Elizabeth/Darcy: When Darcy is first introduced in chapter three, Elizabeth withheld all negative judgment towards him, observing only that he was of "fine, tall person, handsome features, noble mein, and the report, which was in general circulation within five minutes after his entrance, of his having ten thousand a year." In short, he is an extremely handsome, extremely rich, and very single man, and there was- at first- nothing to dislike. However, Darcywas used to travelling in circles of much higher wealth and breeding, and so disliked the company that he was in that he insulted Elizabeth before he even knew her, saying "She is tolerable, but not handsome enough to tempt me; and I am in no humor at present to give consequence to young ladies who are slighted by other men. You had better return to your partner and enjoy her smiles, for you are wasting your time with me." From this point, Elizabeth was determined to dislike Darcy, and Darcy- though he quickly realized that Elizabeth was far more beautiful, brilliant and sophisticated than he had granted her credit- continued to believe that he would be demeaning himself to stoop so low as tohimself to marry her, and even his first proposal to her came with great reluctance. Elizabeth's own scorn towards Mr. Darcy pushed her to immediately believe the malicious lies that Mr. Wickham told her about Darcy's "wickedness", though she hardly knew anything at all about Darcy and refused to seek his side of the story. In fact, none of this is resolved until Darcy saves Elizabeth's sister, Lydia, from the danger of an irrevocably damaged reputation due to her indescretion with Mr. Wickham, and Elizabeth and Darcy realize that their prejudices against one another were totally unjust and they allow themselves to fall deeply in love and eventually marry.
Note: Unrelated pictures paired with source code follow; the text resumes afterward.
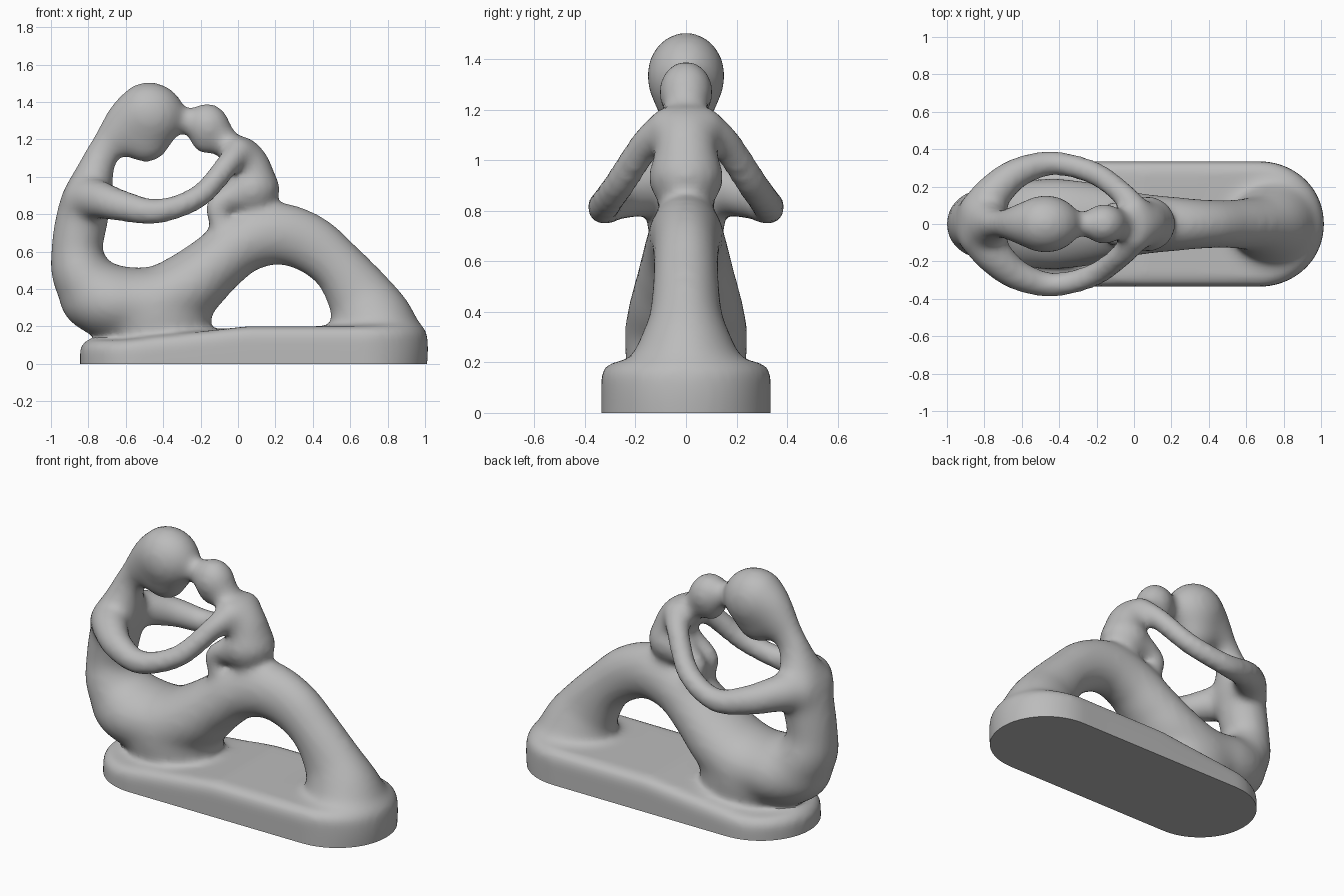
import bpy
import bmesh
import math
from mathutils import Vector

if "Cube" in bpy.data.objects:
    bpy.data.objects.remove(bpy.data.objects["Cube"], do_unlink=True)

CELL = 0.02      # sculpting grid spacing
MARGIN = 0.08    # reach of each part beyond its surface
BLEND = 45       # higher = tighter joints between parts
FLOOR = -3       # lowest grid layer, trimmed away at the end

clay = {}        # grid point -> summed closeness to all parts


def add_part(distances):
    """Melt one part into the clay."""
    for key, d in distances.items():
        clay[key] = clay.get(key, 0) + math.exp(-BLEND * d)


def grid_range(low, high):
    return range(math.floor((low - MARGIN) / CELL), math.ceil((high + MARGIN) / CELL) + 1)


def press(distances, centre, radii):
    """Press an ellipsoid into a part."""
    cx, cy, cz = centre
    rx, ry, rz = radii
    for i in grid_range(cx - rx, cx + rx):
        x = (i * CELL - cx) / rx
        for j in grid_range(cy - ry, cy + ry):
            y = (j * CELL - cy) / ry
            for k in grid_range(cz - rz, cz + rz):
                if k < FLOOR:
                    continue
                z = (k * CELL - cz) / rz
                size = math.sqrt(x * x + y * y + z * z) + 1e-6
                slope = math.sqrt((x / rx) ** 2 + (y / ry) ** 2 + (z / rz) ** 2) + 1e-6
                d = size * (size - 1) / slope
                if d < distances.get((i, j, k), 9):
                    distances[i, j, k] = d


def blob(centre, radii):
    distances = {}
    press(distances, centre, radii)
    add_part(distances)


def limb(stations, steps=5):
    """Smooth path of ellipsoids; station = x, y, z, thickness radius, y radius."""
    pts = [Vector(s) for s in stations]
    pts = [2 * pts[0] - pts[1]] + pts + [2 * pts[-1] - pts[-2]]
    path = [pts[-2]]
    for a, b, c, d in zip(pts, pts[1:], pts[2:], pts[3:]):
        for n in range(steps):
            t = n / steps
            path.append(0.5 * (2 * b + (c - a) * t + (2 * a - 5 * b + 4 * c - d) * t ** 2
                               + (3 * b - a - 3 * c + d) * t ** 3))
    distances = {}
    for x, y, z, thick, wide in path:
        press(distances, (x, y, z), (thick, wide, thick))
    add_part(distances)


def plinth(left, right, radius, rounding):
    """Round-ended slab whose top rises towards the feet."""
    distances = {}
    for i in grid_range(left - radius, right + radius):
        x = i * CELL
        top = 0.2 + max(-0.075, min(0, (x - 0.05) * 0.11))
        for j in grid_range(-radius, radius):
            beyond = x - max(left, min(right, x))
            out = math.hypot(beyond, j * CELL) - radius + rounding
            for k in range(FLOOR, grid_range(0, top).stop):
                up = k * CELL - top + rounding
                distances[i, j, k] = (min(max(out, up), 0) - rounding
                                      + math.hypot(max(out, 0), max(up, 0)))
    add_part(distances)


def surface(bm):
    """Draw quads where the clay ends."""
    field = {key: -math.log(v) / BLEND for key, v in clay.items()}
    crossings, quads = {}, []
    for key, v in field.items():
        for axis in range(3):
            other = list(key)
            other[axis] += 1
            w = field.get(tuple(other))
            if w is None or (v < 0) == (w < 0):
                continue
            point = Vector(key)
            point[axis] += v / (v - w)
            quad = []
            for a, b in ((0, 0), (-1, 0), (-1, -1), (0, -1)):
                cell = list(key)
                cell[(axis + 1) % 3] += a
                cell[(axis + 2) % 3] += b
                quad.append(tuple(cell))
                crossings.setdefault(tuple(cell), []).append(point)
            quads.append(quad if v < 0 else quad[::-1])
    verts = {cell: bm.verts.new(sum(found, Vector()) * CELL / len(found))
             for cell, found in crossings.items()}
    for quad in quads:
        bm.faces.new([verts[cell] for cell in quad])


plinth(-0.51, 0.67, 0.335, 0.06)

# Mother: seated hips, curved back, neck and bowed head
blob((-0.67, 0, 0.33), (0.27, 0.22, 0.18))
blob((-0.43, 0, 0.23), (0.28, 0.235, 0.2))
limb([(-0.7, 0, 0.34, 0.16, 0.2), (-0.825, 0, 0.46, 0.16, 0.18),
      (-0.86, 0, 0.6, 0.138, 0.15), (-0.835, 0, 0.77, 0.138, 0.15),
      (-0.795, 0, 0.92, 0.12, 0.14), (-0.745, 0, 1.08, 0.09, 0.085),
      (-0.68, 0, 1.19, 0.09, 0.075), (-0.58, 0, 1.3, 0.12, 0.105),
      (-0.5, 0, 1.35, 0.135, 0.125)])
blob((-0.46, 0, 1.33), (0.17, 0.146, 0.165))
blob((-0.49, 0, 1.2), (0.12, 0.095, 0.12))
blob((-0.59, 0, 1.22), (0.09, 0.07, 0.09))

# Mother's legs: one mass arching over to the feet
limb([(-0.62, 0, 0.33, 0.16, 0.22), (-0.42, 0, 0.345, 0.18, 0.235),
      (-0.27, 0, 0.41, 0.185, 0.225), (-0.13, 0, 0.525, 0.165, 0.195),
      (0.02, 0, 0.64, 0.16, 0.165), (0.2, 0, 0.695, 0.165, 0.145),
      (0.38, 0, 0.645, 0.155, 0.13), (0.54, 0, 0.515, 0.145, 0.13),
      (0.665, 0, 0.34, 0.18, 0.15), (0.73, 0, 0.2, 0.22, 0.2),
      (0.775, 0, 0.08, 0.22, 0.26)])

# Child: head touching the mother's face, back and seat
blob((-0.165, 0, 1.28), (0.106, 0.1, 0.11))
blob((-0.18, 0, 1.19), (0.055, 0.055, 0.06))
blob((-0.28, 0, 1.3), (0.04, 0.045, 0.05))
limb([(-0.13, 0, 1.25, 0.075, 0.075), (-0.04, 0, 1.155, 0.075, 0.08),
      (0.035, 0, 1.1, 0.1, 0.11), (0.085, 0, 1.02, 0.1, 0.115),
      (0.085, 0, 0.9, 0.1, 0.11)])
blob((0.085, 0, 0.94), (0.13, 0.13, 0.09))

# Child's legs and the embracing arms, left then right
for s in (1, -1):
    limb([(0.06, 0.06 * s, 0.92, 0.07, 0.065), (-0.05, 0.06 * s, 0.885, 0.065, 0.06),
          (-0.11, 0.06 * s, 0.835, 0.06, 0.055), (-0.1, 0.06 * s, 0.76, 0.05, 0.05)])
    limb([(-0.82, 0.08 * s, 0.88, 0.1, 0.1), (-0.75, 0.17 * s, 0.88, 0.1, 0.095),
          (-0.62, 0.275 * s, 0.845, 0.083, 0.08), (-0.43, 0.325 * s, 0.815, 0.067, 0.065),
          (-0.21, 0.27 * s, 0.895, 0.063, 0.063), (-0.06, 0.16 * s, 1.06, 0.063, 0.064),
          (0.0, 0.08 * s, 1.13, 0.07, 0.07)])

# Shape the fused carving and trim its underside flat
bm = bmesh.new()
surface(bm)
for _ in range(4):
    bmesh.ops.smooth_vert(bm, verts=bm.verts, factor=0.5,
                          use_axis_x=True, use_axis_y=True, use_axis_z=True)
cut = bmesh.ops.bisect_plane(bm, geom=bm.verts[:] + bm.edges[:] + bm.faces[:],
                             plane_co=(0, 0, 0), plane_no=(0, 0, 1), clear_inner=True)
rim = [e for e in cut["geom_cut"] if isinstance(e, bmesh.types.BMEdge)]
bmesh.ops.holes_fill(bm, edges=rim, sides=0)
bmesh.ops.recalc_face_normals(bm, faces=bm.faces)

mesh = bpy.data.meshes.new("mother_and_child_sculpture")
bm.to_mesh(mesh)
bm.free()
sculpture = bpy.data.objects.new("mother_and_child_sculpture", mesh)
bpy.context.collection.objects.link(sculpture)

# Single stone colour
stone = bpy.data.materials.new("grey_stone")
stone.use_nodes = True
GREY = (0.5, 0.5, 0.5, 1.0)
stone.diffuse_color = GREY
stone.node_tree.nodes["Principled BSDF"].inputs["Base Color"].default_value = GREY
mesh.materials.append(stone)

sculpture.select_set(True)
bpy.context.view_layer.objects.active = sculpture
bpy.ops.object.shade_smooth_by_angle(angle=math.radians(50))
Miss Bingly/Elizabeth: Though not nearly as dramatic or undeserving as the contemptuousness between Elizabeth and her future husband, the hatred between Miss Bingley and Elizabeth Bennet tells the age-old tale of female jealousy. Caroline Bingley, a wealthy woman who grew up in the rich society of London and her heart set on Fitzwilliam Darcy, hates two things: country people with common ancestry, and rivals for Mr. Darcy's affections. Unfortunately, Elizabeth Bennet happens to be both. Miss Bingley despises Elizabeth, and expends much of her time and energy trying to incite Darcy to feel the same. Each time that Darcy extends a compliment towards Elizabeth,Miss Bingley becomes more enraged and jealous. Elizabeth, too, feels scorn towards Caroline, but this is simply for Miss Bingley's mean and catty behavior.
Darcy/Wickham: Mr. Darcy hates Mr. Wickham because Mr. Wickham is a self-serving, dishonest person. The two men were raised together,and lived like brothers for much of their young life. Upon the death of Mr. Darcy's father, Wickham ran himself into debt, squandered his inheritance, threw away two career opportunities,and attempted to marry the young and impressionable sister of Mr. Darcy simply so that he could control her money. After Darcy had squashed his plans, Wickham took to spreading terrible lies about Darcy and how he had supposedly left him bereft and ruined his life simply for spite. Indeed, many people believed him, and Wickham's true nature was not revealed until the business with Lydia Bennet.